Saved entries

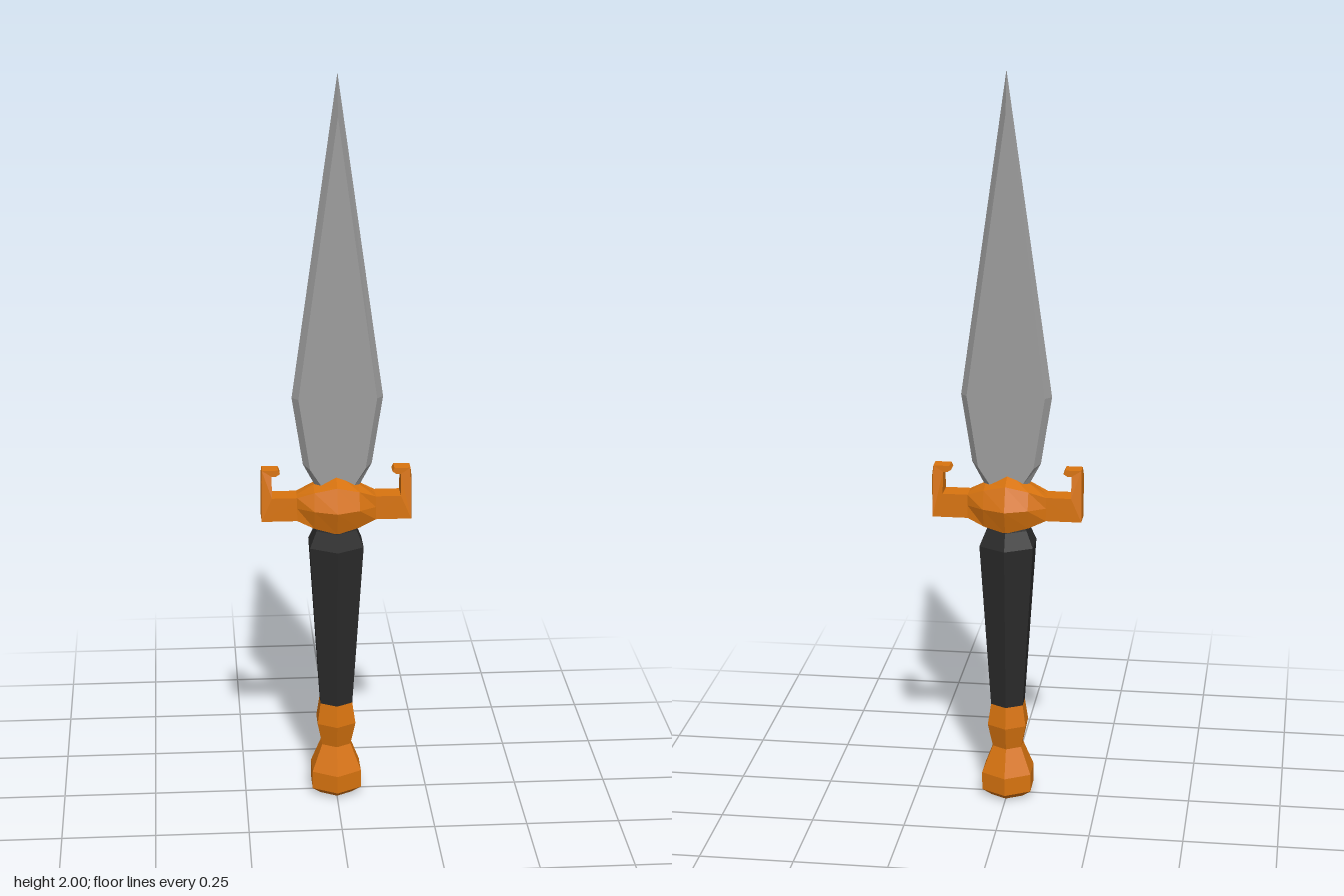
import * as THREE from 'three';

const flat = (name, color) => {
  const m = new THREE.MeshStandardMaterial({ color, flatShading: true });
  m.name = name;
  return m;
};

// Skin between rings of points; rings run counter-clockwise about the loft direction
function loft(rings) {
  const n = rings[0].length;
  const last = (rings.length - 1) * n;
  const index = [];
  for (let r = 0; r < rings.length - 1; r++) {
    for (let i = 0; i < n; i++) {
      const a = r * n + i, b = r * n + (i + 1) % n;
      index.push(a, b, b + n, a, b + n, a + n);
    }
  }
  for (let i = 1; i < n - 1; i++) {
    index.push(0, i + 1, i, last, last + i, last + i + 1);
  }
  const g = new THREE.BufferGeometry();
  g.setAttribute('position', new THREE.Float32BufferAttribute(rings.flat(2), 3));
  g.setIndex(index);
  const out = g.toNonIndexed();
  out.computeVertexNormals();
  return out;
}

// Six-sided turned part from [radius, y] pairs
function turned(profile) {
  const g = new THREE.LatheGeometry(profile.map(([r, y]) => new THREE.Vector2(r, y)), 6);
  const out = g.toNonIndexed();
  out.computeVertexNormals();
  return out;
}

export function createModel() {
  const group = new THREE.Group();
  const steel = flat('steel', 0x9c9c9c);
  const bronze = flat('bronze', 0xd9740f);
  const leather = flat('dark leather', 0x2b2b2b);
  const add = (name, geometry, material) => {
    const mesh = new THREE.Mesh(geometry, material);
    mesh.name = name;
    group.add(mesh);
    return mesh;
  };

  // Pommel and grip
  add('pommel', turned([[0, 0], [0.05, 0], [0.077, 0.02], [0.077, 0.07],
    [0.045, 0.145], [0.06, 0.21], [0.05, 0.27], [0, 0.27]]), bronze);
  add('grip', turned([[0, 0.268], [0.05, 0.268], [0.083, 0.73], [0.062, 0.775],
    [0.055, 0.8], [0, 0.8]]), leather);

  // Faceted guard hub: x, top y, shoulder y and z, widest z, lower y and z, bottom y
  const half = [
    [0, 0.93, 0.905, 0.06, 0.083, 0.775, 0.06, 0.765],
    [0.06, 0.897, 0.888, 0.045, 0.06, 0.787, 0.043, 0.78],
    [0.105, 0.87, 0.87, 0.03, 0.03, 0.805, 0.03, 0.805],
  ];
  const sections = [...half.slice(1).reverse().map(([x, ...s]) => [-x, ...s]), ...half];
  add('guardHub', loft(sections.map(([x, top, yu, zu, zm, yl, zl, bottom]) => [
    [x, top, 0], [x, yu, zu], [x, 0.84, zm], [x, yl, zl],
    [x, bottom, 0], [x, yl, -zl], [x, 0.84, -zm], [x, yu, -zu],
  ])), bronze);

  // Guard arms with upturned hooks, narrowed in depth along the top
  for (const side of [1, -1]) {
    const outline = [[0.095, 0.805], [0.2, 0.805], [0.2, 0.92], [0.198, 0.945],
      [0.155, 0.945], [0.15, 0.935], [0.16, 0.928], [0.172, 0.928], [0.172, 0.87], [0.095, 0.87]];
    const shape = new THREE.Shape(outline.map(([x, y]) => new THREE.Vector2(x * side, y)));
    const g = new THREE.ExtrudeGeometry(shape, { depth: 0.06, bevelEnabled: false });
    g.translate(0, 0, -0.03);
    const p = g.attributes.position;
    for (let i = 0; i < p.count; i++) {
      if (p.getY(i) > 0.925) p.setZ(i, p.getZ(i) * 0.65);
    }
    g.computeVertexNormals();
    add(side > 0 ? 'leftGuardArm' : 'rightGuardArm', g, bronze);
  }

  // Blade with bevelled edges: edge x, edge y, flat x, flat y
  const t = 0.019;
  const blade = add('blade', loft([
    [0.045, 0.87, 0.035, 0.87],
    [0.06, 0.895, 0.045, 0.9],
    [0.092, 0.955, 0.074, 0.945],
    [0.121, 1.14, 0.104, 1.14],
    [0, 2, 0, 1.89],
  ].map(([ex, ey, fx, fy]) => [
    [fx, fy, t], [ex, ey, 0], [fx, fy, -t], [-fx, fy, -t], [-ex, ey, 0], [-fx, fy, t],
  ])), steel);
  blade.position.x = 0.004;

  return group;
}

Your goal
Tally up how many lines in the records contain the string "group". Answer with that figure only.

Written response
3